Specific sleep stages are associated with different types of learning

Over the course of each night sleep unfolds in five different cycles which alternate throughout the night. These include rapid eye movement (REM) and non-REM stages. REM is the stage when dreaming occurs. This stage of sleep is associated with active eye movements and body paralysis, which assures that a sleeping person is protected from acting out the dream. During REM there is increased activity in limbic structures involved in memory and emotional regulation, whereas there is less activity in frontal brain systems involved in analytic thinking. Fragments of events and memories experienced during the day may be combined in novel and often bizarre ways during REM-based dreaming. REM plays a pivotal role in memory and other cognitive functions. Other sleep stages are also associated with memory. For instance, stage 2 (slow wave) sleep promotes motor skill learning needed for activities such as playing an instrument or keyboarding.

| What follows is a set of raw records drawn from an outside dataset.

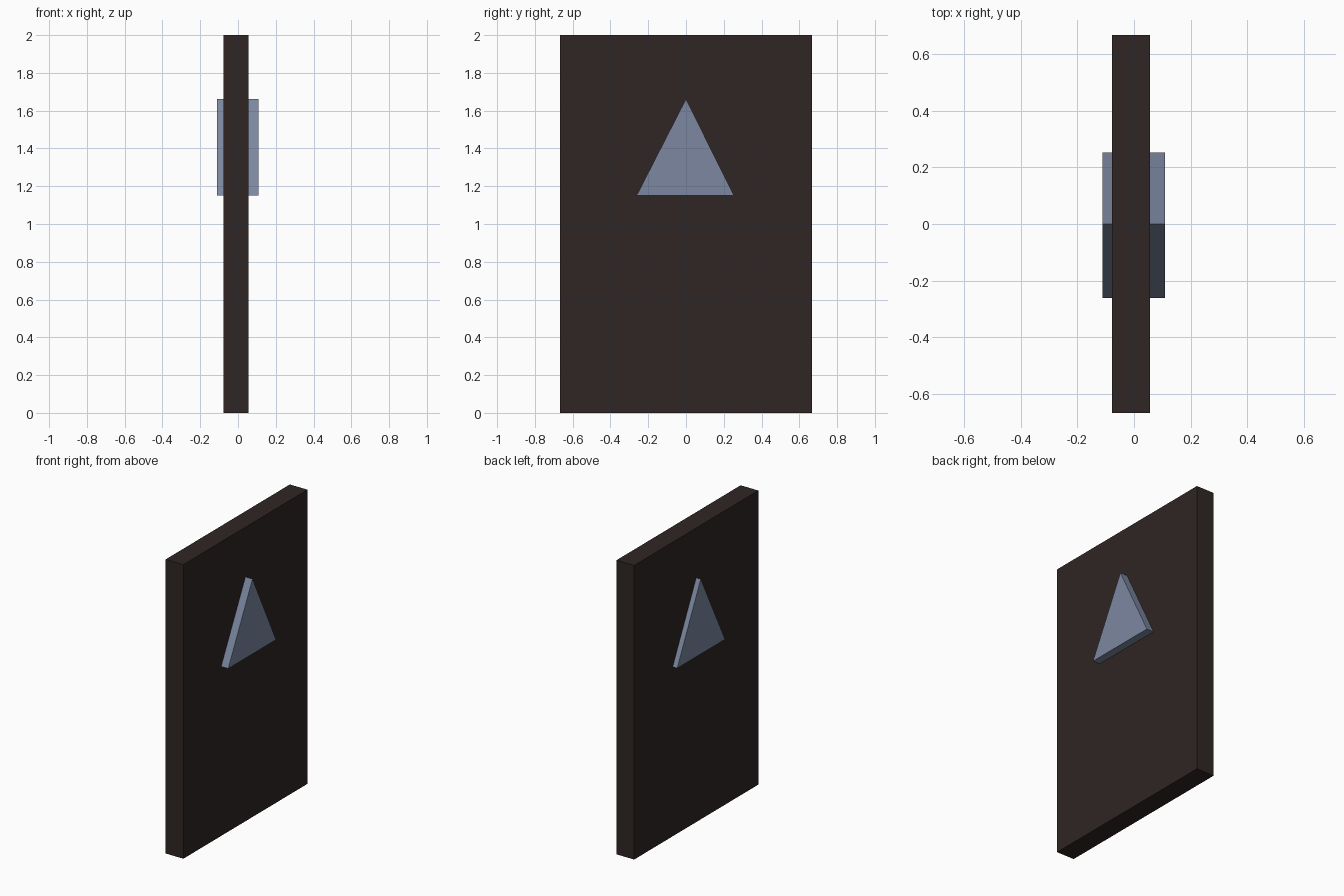
import bpy
import bmesh

if "Cube" in bpy.data.objects:
    bpy.data.objects.remove(bpy.data.objects["Cube"])


def material(name, rgb):
    mat = bpy.data.materials.new(name)
    mat.diffuse_color = (*rgb, 1.0)
    mat.use_nodes = True
    mat.node_tree.nodes["Principled BSDF"].inputs["Base Color"].default_value = mat.diffuse_color
    return mat


def extrude_profile(name, profile, x0, x1, mat):
    """Extrude a (y, z) outline along x from x0 to x1."""
    bm = bmesh.new()
    face = bm.faces.new([bm.verts.new((x0, y, z)) for y, z in profile])
    result = bmesh.ops.extrude_face_region(bm, geom=[face])
    moved = [v for v in result["geom"] if isinstance(v, bmesh.types.BMVert)]
    bmesh.ops.translate(bm, verts=moved, vec=(x1 - x0, 0, 0))
    bmesh.ops.recalc_face_normals(bm, faces=bm.faces)
    mesh = bpy.data.meshes.new(name)
    bm.to_mesh(mesh)
    bm.free()
    mesh.materials.append(mat)
    obj = bpy.data.objects.new(name, mesh)
    bpy.context.collection.objects.link(obj)
    return obj


dark_brown = material("dark brown", (0.028, 0.019, 0.018))
slate_blue = material("slate blue", (0.20, 0.245, 0.35))

# Upright door slab
extrude_profile("door_slab",
                [(-0.667, 0), (0.667, 0), (0.667, 2), (-0.667, 2)],
                -0.077, 0.056, dark_brown)

# Triangular window passing through the slab, proud on both sides
extrude_profile("triangle_window",
                [(-0.261, 1.152), (0.253, 1.152), (0.0, 1.662)],
                -0.111, 0.109, slate_blue)
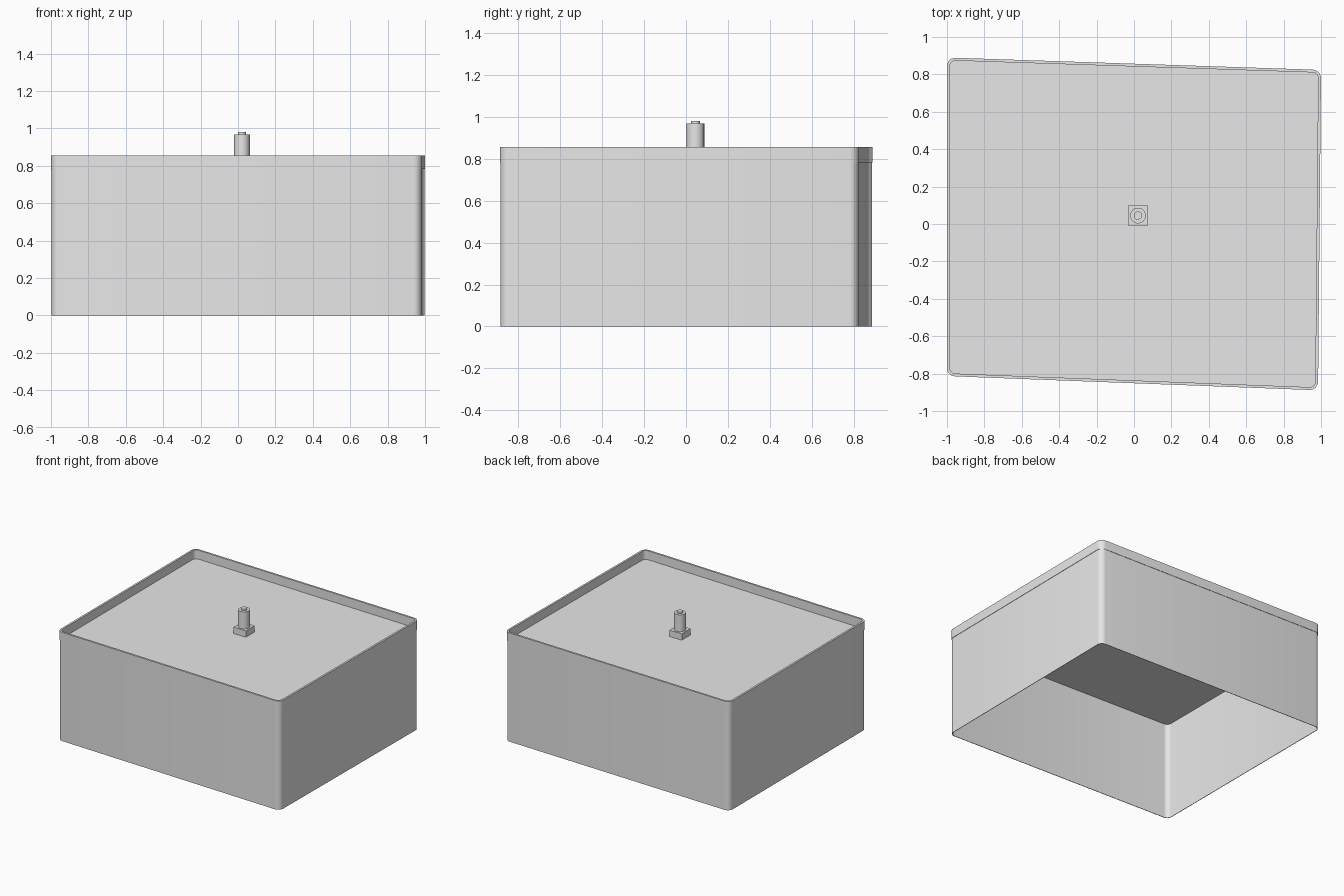
import bpy, bmesh, math
from mathutils import Vector

cube = bpy.data.objects.get("Cube")
if cube:
    bpy.data.objects.remove(cube, do_unlink=True)

GREY = bpy.data.materials.new("light_grey")
GREY.use_nodes = True
GREY.diffuse_color = (0.8, 0.8, 0.8, 1)
GREY.node_tree.nodes["Principled BSDF"].inputs["Base Color"].default_value = (0.8, 0.8, 0.8, 1)

# Slightly skewed footprint, counter-clockwise
CORNERS = [Vector(c) for c in ((-1, -0.813), (0.984, -0.889), (1, 0.824), (-1, 0.89))]
RADIUS = 0.045
STEPS = 6


def outline(inset):
    """Rounded footprint moved inwards by inset."""
    points = []
    for i, corner in enumerate(CORNERS):
        d_in = (corner - CORNERS[i - 1]).normalized()
        d_out = (CORNERS[(i + 1) % 4] - corner).normalized()
        n_in, n_out = Vector((d_in.y, -d_in.x)), Vector((d_out.y, -d_out.x))
        centre = corner - (n_in + n_out) * RADIUS / (1 + n_in.dot(n_out))
        start = math.atan2(n_in.y, n_in.x)
        turn = math.atan2(d_in.x * d_out.y - d_in.y * d_out.x, d_in.dot(d_out))
        for s in range(STEPS + 1):
            a = start + turn * s / STEPS
            points.append(centre + Vector((math.cos(a), math.sin(a))) * (RADIUS - inset))
    return points


def circle(radius, centre, sides=24):
    return [Vector((centre[0] + radius * math.cos(math.tau * i / sides),
                    centre[1] + radius * math.sin(math.tau * i / sides))) for i in range(sides)]


def loft(name, sections, ring=False):
    """Join (points, z) sections; cap the ends, or close into a ring."""
    bm = bmesh.new()
    loops = [[bm.verts.new((p.x, p.y, z)) for p in pts] for pts, z in sections]
    pairs = list(zip(loops, loops[1:]))
    if ring:
        pairs.append((loops[-1], loops[0]))
    else:
        bm.faces.new(loops[0][::-1])
        bm.faces.new(loops[-1])
    for a, b in pairs:
        for i in range(len(a)):
            j = (i + 1) % len(a)
            bm.faces.new((a[i], a[j], b[j], b[i]))
    bmesh.ops.recalc_face_normals(bm, faces=bm.faces[:])
    mesh = bpy.data.meshes.new(name)
    bm.to_mesh(mesh)
    bm.free()
    mesh.materials.append(GREY)
    obj = bpy.data.objects.new(name, mesh)
    bpy.context.collection.objects.link(obj)
    bpy.ops.object.select_all(action='DESELECT')
    obj.select_set(True)
    bpy.context.view_layer.objects.active = obj
    bpy.ops.object.shade_smooth_by_angle(angle=math.radians(30))
    return obj


# Thin-walled box, open underneath
loft("box_walls", [(outline(i), z) for i, z in
                   ((0.003, 0), (0.003, 0.784), (0.007, 0.784), (0.007, 0))], ring=True)

# Tray-shaped lid with a raised rim
loft("lid", [(outline(i), z) for i, z in
             ((0.007, 0.772), (0.007, 0.782), (0, 0.782), (0, 0.855), (0.015, 0.855), (0.015, 0.785))])

# Knob: square foot, round post and small stepped tip
KNOB = (0.021, 0.045)
HALF = 0.054
foot = [Vector((KNOB[0] + sx * HALF, KNOB[1] + sy * HALF))
        for sx, sy in ((-1, -1), (1, -1), (1, 1), (-1, 1))]
loft("knob_foot", [(foot, 0.784), (foot, 0.835)])
loft("knob_post", [(circle(r, KNOB), z) for r, z in
                   ((0.042, 0.83), (0.042, 0.968), (0.022, 0.968), (0.022, 0.98))])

Changing circadian rhythms and sleep disturbances are common

When we get older, we tend to feel sleepy earlier in the evening. This may result in waking up early in the morning as our sleeping hours shift. Older people have less REM and less slow wave sleep. Less slow wave sleep may impede memory consolidation in older adults. In addition to changes in sleep cycles, older people are increasingly vulnerable to sleep disturbances that cause poor sleep and low brain oxygen such as sleep apnea, a medical condition characterized by loud snoring, breathing pauses during sleep, and daytime fatigue. Research has shown that sleep apnea increases amyloid, a protein associated with Alzheimer’s disease. Poor sleep increases amyloid deposition and in turn, amyloid deposition compromises the quality of sleep. In fact, people with Alzheimer’s disease are prone to sleep problems, including insomnia at night and excessive sleeping during the day.

Aging well means prioritizing sleep

We know that a good night’s sleep is good for our brain, especially as we get older. But how do we do this? As a first step you should use a sleep diary to keep track of your sleep schedule for at least two weeks. This will provide objective information regarding the consistency of your sleep routine as well as the association between sleep and your level of alertness during the day.

Recommendations from sleep experts such as Dr. Suzanne Bertisch provide a road map for improving sleep hygiene. The following tips are highlighted:

Consistency matters. Train your body to sleep well by going to bed and getting up around the same time each day (even on weekends).

Only sleep when you are sleepy. Do not spend too much time awake in bed.

Pay attention to your sleep environment. Your bed should be comfortable. The room should be sufficiently dark and quiet. Some people use eye masks to block light. Some use white noise filters or ear plugs when there is noise in or near the bedroom. The temperature of your bedroom should be cool. A cool room with warm blankets is optimal for a good night’s sleep.

Reserve your bed for sleep (and sex). Avoid television, reading, or work activities while in bed.

Avoid (or limit) naps. You need to be tired at bedtime. If you need a daytime nap, do this before 3 PM and for less than one hour.

Avoid stimulants (coffee, cola, chocolate, and cigarettes) for four to six hours before going to bed.

Limit alcohol intake for four to six hours before going to bed. Alcohol disrupts REM and slow wave sleep, which are important for memory.

Avoid electronic devices with LED screens for at least an hour prior to bedtime. The blue light that comes from these screens interferes with the brain’s natural sleep rhythms, and may trick your brain into thinking that it is daytime.

Use rituals. Some people enjoy a hot bath one to two hours before sleep. Others use stretching or mindfulness practices in preparation for sleep.

If you do wake during the night, don’t remain in bed struggling to fall back to sleep. Get up and do something that may increase sleepiness (like reading) for about 20 minutes, and then return to bed and try to initiate sleep.

Sleep is an important aspect of cognitive health, but it is not whole story. Further information regarding brain fitness can be obtained by reading our Special Health Report A Guide to Cognitive Fitness.